My friends wanted to alleviate my pain by ignoring it, reassuring it, or explaining it away. But pain like mine wasn’t from a cavity in need of filling—it was from a broken heart, aching to be seen and validated. I wanted my friends to join me and hurt with me. And, thankfully, a few did just that. 

The Myth of Empathy

The myth of empathy is that it requires shared experience. And while it takes more work to empathize with journeys different from our own, it isn’t impossible. It simply requires an effort and a real desire to learn. We may have to look more carefully, expand our worldview, open our ears and homes and hearts, but we can empathize with someone else, regardless of our differences. We can choose to set aside our fears, judgements, and stereotypes.

When Jesus responds to a young lawyer asking who qualifies as his neighbor, He also gives us a beautiful picture of empathy guiding neighbor-love. As the story goes in Luke 10, a Jewish man is traveling by foot from Jerusalem to Jericho when he falls victim to a brutal mugging. He is robbed, stripped, and beaten within an inch of his life before being left to die on the side of the road. A traveling priest notices the wounded man, but quickly moves to the other side of the road to pass by. A Levite approaches, sees the bloodied body, and also hurries by. Then a Samaritan happens upon the scene and the narrative shifts. And while Jews and Samaritans had been mortal enemies for generations, the Samaritan puts the history of animosity aside. His heart goes out to the man in the gutter, and he is filled with compassion.

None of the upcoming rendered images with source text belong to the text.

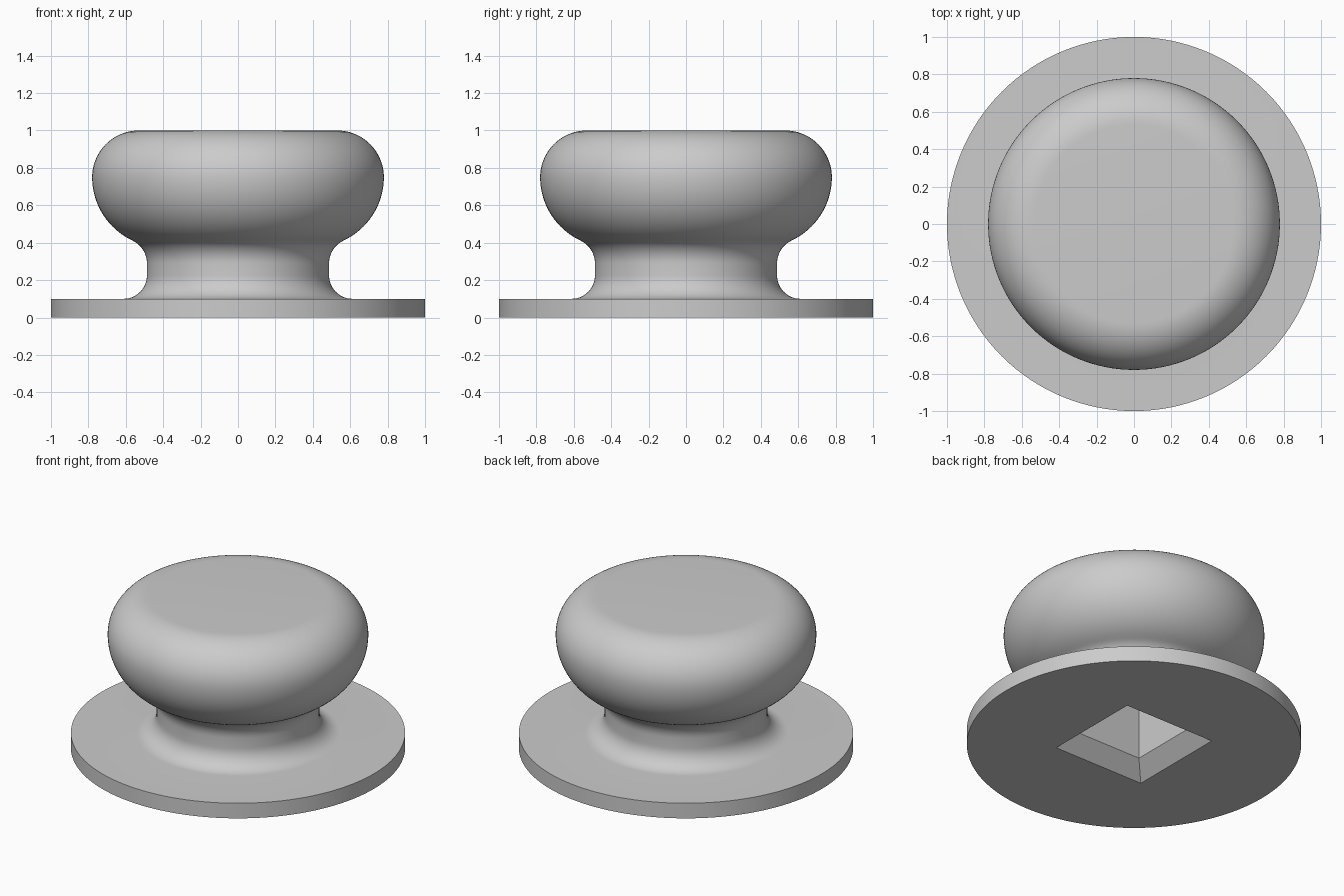
import bpy
import bmesh
from math import sin, cos, pi, radians

if "Cube" in bpy.data.objects:
    bpy.data.objects.remove(bpy.data.objects["Cube"], do_unlink=True)

SEGMENTS = 128
QUARTER = SEGMENTS // 4

grey = bpy.data.materials.new("plain grey")
grey.use_nodes = True
colour = (0.6, 0.6, 0.6, 1)
grey.diffuse_color = colour
grey.node_tree.nodes["Principled BSDF"].inputs["Base Color"].default_value = colour


def arc(cx, cz, radius, start, end, steps):
    """Points of a circular arc in the radius/height plane, in degrees."""
    angles = [radians(start + (end - start) * i / steps) for i in range(steps + 1)]
    return [(cx + radius * cos(a), cz + radius * sin(a)) for a in angles]


def ring(bm, radius, z, count):
    """Ring of vertices whose first one lies on the -45 degree diagonal."""
    return [bm.verts.new((radius * cos(2 * pi * i / count - pi / 4),
                          radius * sin(2 * pi * i / count - pi / 4), z))
            for i in range(count)]


def bridge(bm, lower, upper):
    n = len(lower)
    for i in range(n):
        j = (i + 1) % n
        bm.faces.new((lower[i], lower[j], upper[j], upper[i]))


# Outer profile: base plate, foot fillet, neck, collar fillet, bulging knob
profile = [(1, 0), (1, 0.1)]
profile += arc(0.612, 0.225, 0.125, 270, 180, 12)
profile += arc(0.621, 0.29, 0.134, 180, 115, 10)
profile += arc(0.407, 0.75, 0.373, -65, 0, 16)[1:]
profile += arc(0.53, 0.75, 0.25, 0, 90, 18)[1:]

bm = bmesh.new()
rings = [ring(bm, r, z, SEGMENTS) for r, z in profile]
for lower, upper in zip(rings, rings[1:]):
    bridge(bm, lower, upper)
bm.faces.new(rings[-1])

# Square socket underneath: tapered mouth, then a straight shaft
socket = [ring(bm, half * 2 ** 0.5, z, 4)
          for half, z in ((0.33, 0), (0.24, 0.1), (0.24, 0.55))]
for lower, upper in zip(socket, socket[1:]):
    bridge(bm, lower, upper)
bm.faces.new(socket[-1])

# Flat underside, one face per side of the socket
rim, mouth = rings[0], socket[0]
for q in range(4):
    edge = [rim[(q * QUARTER + i) % SEGMENTS] for i in range(QUARTER + 1)]
    bm.faces.new(edge + [mouth[(q + 1) % 4], mouth[q]])

bmesh.ops.recalc_face_normals(bm, faces=bm.faces)
mesh = bpy.data.meshes.new("knob_with_base")
bm.to_mesh(mesh)
bm.free()
mesh.materials.append(grey)

knob = bpy.data.objects.new("knob_with_base", mesh)
bpy.context.collection.objects.link(knob)
bpy.ops.object.select_all(action="DESELECT")
knob.select_set(True)
bpy.context.view_layer.objects.active = knob
bpy.ops.object.shade_smooth_by_angle(angle=radians(30))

He is led by empathy.

Empathy allows the Samaritan to love the man in the gutter by:

  •  Seeing the man in his pain.
  •  Understanding the cause of the pain.
  •  Choosing to get involved, despite the effort required.

The Samaritan carefully lifts the man onto his own animal and takes him to an inn, where he continues to nurse the man back to health. When the Samaritan leaves, he pays the innkeeper to continue caring for the man until he can return and finish caring for the injured man himself.

Empathy in Action

Seeing, understanding, and choosing to get involved led the Samaritan in a beautiful example of loving another in tangible, life-changing ways. We can love like that if we let empathy guide our way.

Instead of closing ourselves off, we can dive head-first into the mess, wrap our arms around each other, and climb out together.

  • When everyone else is shouting, we can seek understanding.
  • When we don’t understand someone else’s perspective, we can identify our blind spots and ask questions.
  • We can approach life with humility and courage, leaning into our discomfort and big feelings instead of denying them.

Empathy—that’s the often over-looked key to it all. As we get to know each other, see one another, and hear one another, we will know how to love better one person at a time.